**Assigned task**
For the records below, print the lines from the line with "(0.030, 0.034, 0.140))" through the line with "bm.to_mesh(me)" exactly as written; include both end lines and exclude the rest.

[Collected data]
********
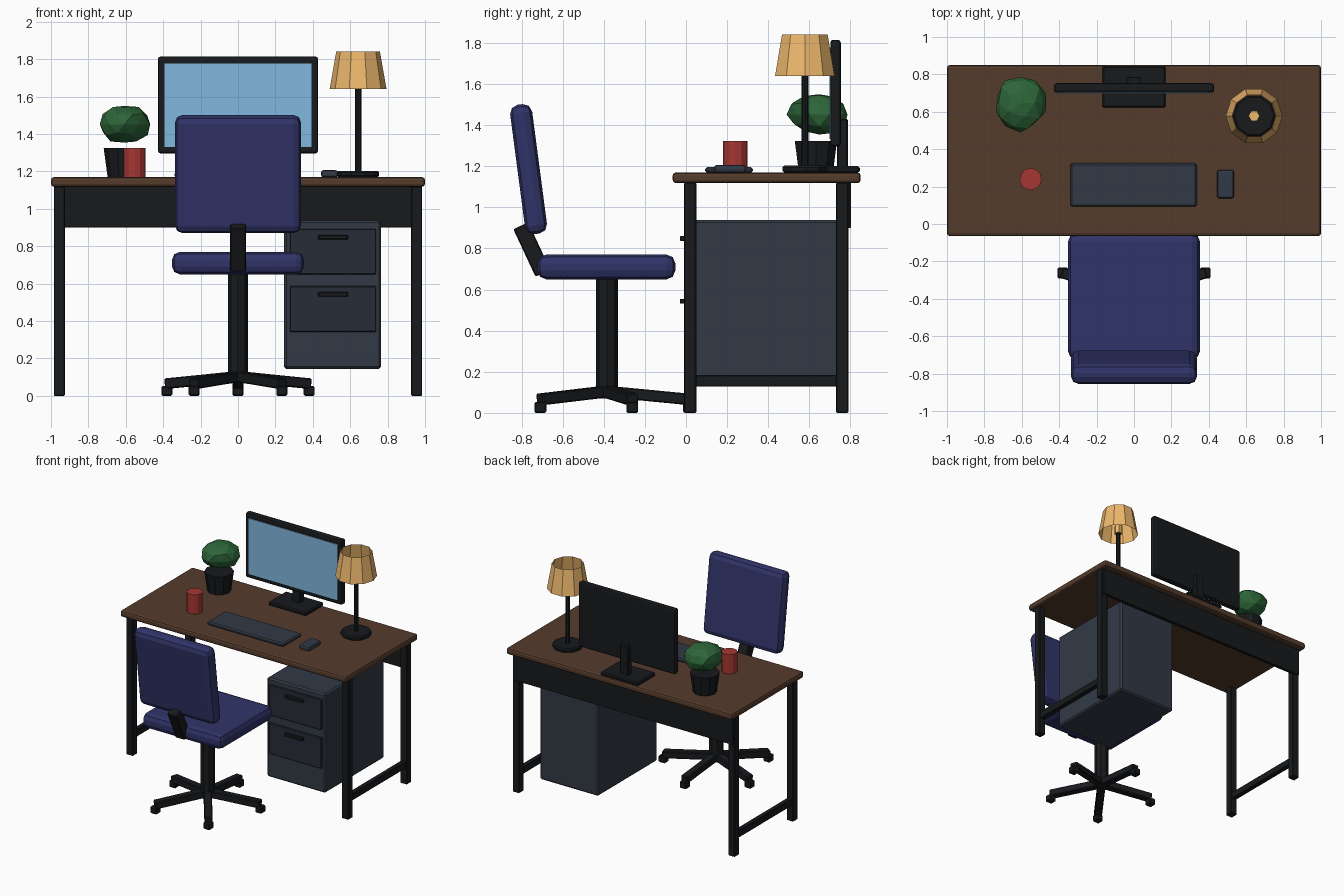
import bpy, bmesh, math, random
from mathutils import Matrix, Vector

if "Cube" in bpy.data.objects:
    bpy.data.objects.remove(bpy.data.objects["Cube"])

random.seed(4)


def material(name, rgb):
    m = bpy.data.materials.new(name)
    m.diffuse_color = (*rgb, 1)
    m.use_nodes = True
    m.node_tree.nodes["Principled BSDF"].inputs["Base Color"].default_value = m.diffuse_color
    return m


WOOD = material("wood", (0.09, 0.044, 0.025))
BLACK = material("black", (0.009, 0.010, 0.012))
SLATE = material("slate", (0.032, 0.042, 0.060))
DRAWER = material("drawer_slate", (0.020, 0.027, 0.038))
NAVY = material("navy", (0.030, 0.034, 0.140))
BLUE = material("screen_blue", (0.22, 0.48, 0.73))
TAN = material("tan", (0.85, 0.48, 0.155))
GREEN = material("green", (0.026, 0.130, 0.040))
RED = material("red", (0.38, 0.038, 0.032))


def finish(name, bm, mat, loc=(0, 0, 0), rot=None):
    if rot:
        bm.transform(rot)
    bm.transform(Matrix.Translation(loc))
    me = bpy.data.meshes.new(name)
    bm.to_mesh(me)
    bm.free()
    me.materials.append(mat)
    ob = bpy.data.objects.new(name, me)
    bpy.context.collection.objects.link(ob)
    return ob


def block(name, center, size, mat, bevel=0.0, segments=1, rot=None):
    """Bevelled box given by centre and size."""
    bm = bmesh.new()
    bmesh.ops.create_cube(bm, size=1)
    bmesh.ops.scale(bm, vec=size, verts=bm.verts)
    if bevel:
        bmesh.ops.bevel(bm, geom=bm.edges[:], offset=bevel, segments=segments,
                        profile=0.5, affect='EDGES')
    return finish(name, bm, mat, center, rot)


def box(name, x, y, z, mat, bevel=0.0, segments=1):
    """Bevelled box given by its (min, max) ranges."""
    return block(name, [(a + b) / 2 for a, b in (x, y, z)],
                 [b - a for a, b in (x, y, z)], mat, bevel, segments)


def tube(name, x, y, z, r, mat, sides=10, bevel=0.0, caps=True):
    """Upright cylinder or cone; z = (bottom, top), r = (bottom, top)."""
    bm = bmesh.new()
    bmesh.ops.create_cone(bm, cap_ends=caps, segments=sides, radius1=r[0],
                          radius2=r[1], depth=z[1] - z[0])
    if bevel:
        rims = [e for e in bm.edges if abs(e.verts[0].co.z - e.verts[1].co.z) < 1e-5]
        bmesh.ops.bevel(bm, geom=rims, offset=bevel, segments=1, affect='EDGES')
    return finish(name, bm, mat, (x, y, sum(z) / 2), Matrix.Rotation(math.pi / 2, 4, 'Z'))


# Desk
box("desk_top", (-1, 1), (-0.065, 0.85), (1.118, 1.17), WOOD, 0.016, 2)
for side, s in (("left", -1), ("right", 1)):
    for end, y in (("front", 0.02), ("back", 0.76)):
        block(f"{side}_{end}_leg", (s * 0.955, y, 0.56), (0.06, 0.06, 1.12), BLACK, 0.005)
    block(f"{side}_lower_rail", (s * 0.955, 0.39, 0.156), (0.04, 0.70, 0.056), BLACK, 0.004)
box("back_panel", (-0.975, 0.975), (0.775, 0.802), (0.90, 1.12), BLACK, 0.003)

# Drawer cabinet
box("cabinet", (0.246, 0.765), (0.012, 0.76), (0.145, 0.938), SLATE, 0.012)
for name, z in (("upper", (0.65, 0.893)), ("lower", (0.342, 0.587))):
    box(f"{name}_drawer_front", (0.277, 0.738), (-0.005, 0.03), z, DRAWER, 0.004)
    box(f"{name}_drawer_handle", (0.428, 0.588), (-0.03, 0.0),
        (z[1] - 0.056, z[1] - 0.032), BLACK, 0.004)

# Monitor
box("monitor_body", (-0.428, 0.428), (0.702, 0.753), (1.296, 1.815), BLACK, 0.014, 2)
box("monitor_screen", (-0.393, 0.393), (0.697, 0.712), (1.332, 1.778), BLUE)
box("monitor_stand", (-0.036, 0.036), (0.735, 0.787), (1.185, 1.43), BLACK, 0.005)
box("monitor_base", (-0.168, 0.168), (0.622, 0.846), (1.17, 1.20), BLACK, 0.008)

# Keyboard and mouse
box("keyboard", (-0.34, 0.336), (0.093, 0.325), (1.168, 1.196), SLATE, 0.009)
box("mouse", (0.444, 0.534), (0.137, 0.29), (1.168, 1.207), SLATE, 0.013, 2)

# Desk lamp
LX, LY = 0.642, 0.578
tube("lamp_base", LX, LY, (1.17, 1.203), (0.113, 0.113), BLACK, bevel=0.008)
tube("lamp_pole", LX, LY, (1.19, 1.66), (0.017, 0.017), BLACK, 8)
tube("lamp_bulb", LX, LY, (1.645, 1.71), (0.03, 0.03), TAN, 6)
tube("lamp_shade", LX, LY, (1.64, 1.84), (0.152, 0.117), TAN, caps=False)

# Mug and potted plant
tube("mug", -0.553, 0.24, (1.168, 1.324), (0.059, 0.059), RED, 12)
tube("plant_pot", -0.61, 0.632, (1.168, 1.324), (0.087, 0.108), BLACK)
bm = bmesh.new()
bmesh.ops.create_icosphere(bm, subdivisions=2, radius=1)
for v in bm.verts:
    v.co *= random.uniform(0.88, 1.05)
bmesh.ops.scale(bm, vec=(0.141, 0.154, 0.106), verts=bm.verts)
finish("foliage", bm, GREEN, (-0.607, 0.648, 1.452))

# Chair cushions and back support
box("seat", (-0.353, 0.353), (-0.722, -0.052), (0.65, 0.77), NAVY, 0.042, 2)
block("backrest", (0, -0.766, 1.186), (0.675, 0.108, 0.635), NAVY, 0.042, 2,
      Matrix.Rotation(math.radians(7.5), 4, 'X'))
block("back_support", (0, -0.75, 0.795), (0.085, 0.08, 0.255), BLACK, 0.006, 1,
      Matrix.Rotation(math.radians(25), 4, 'X'))

# Chair post and five-star foot
CY, REACH = -0.385, 0.40
tube("chair_post", 0, CY, (0.07, 0.67), (0.053, 0.053), BLACK, 8)
for i in range(5):
    a = math.radians(90 + 72 * i)
    d = Vector((math.cos(a), math.sin(a), 0))
    tilt = Matrix.Rotation(a, 4, 'Z') @ Matrix.Rotation(math.radians(5.5), 4, 'Y')
    mid = d * REACH / 2 + Vector((0, CY, 0.085))
    block(f"foot_arm_{i + 1}", mid, (REACH + 0.01, 0.06, 0.056), BLACK, 0.006, 1, tilt)
    tip = d * REACH + Vector((0, CY, 0.027))
    block(f"caster_{i + 1}", tip, (0.058, 0.058, 0.054), BLACK, 0.007)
********
**Reply**
NAVY = material("navy", (0.030, 0.034, 0.140))
BLUE = material("screen_blue", (0.22, 0.48, 0.73))
TAN = material("tan", (0.85, 0.48, 0.155))
GREEN = material("green", (0.026, 0.130, 0.040))
RED = material("red", (0.38, 0.038, 0.032))


def finish(name, bm, mat, loc=(0, 0, 0), rot=None):
    if rot:
        bm.transform(rot)
    bm.transform(Matrix.Translation(loc))
    me = bpy.data.meshes.new(name)
    bm.to_mesh(me)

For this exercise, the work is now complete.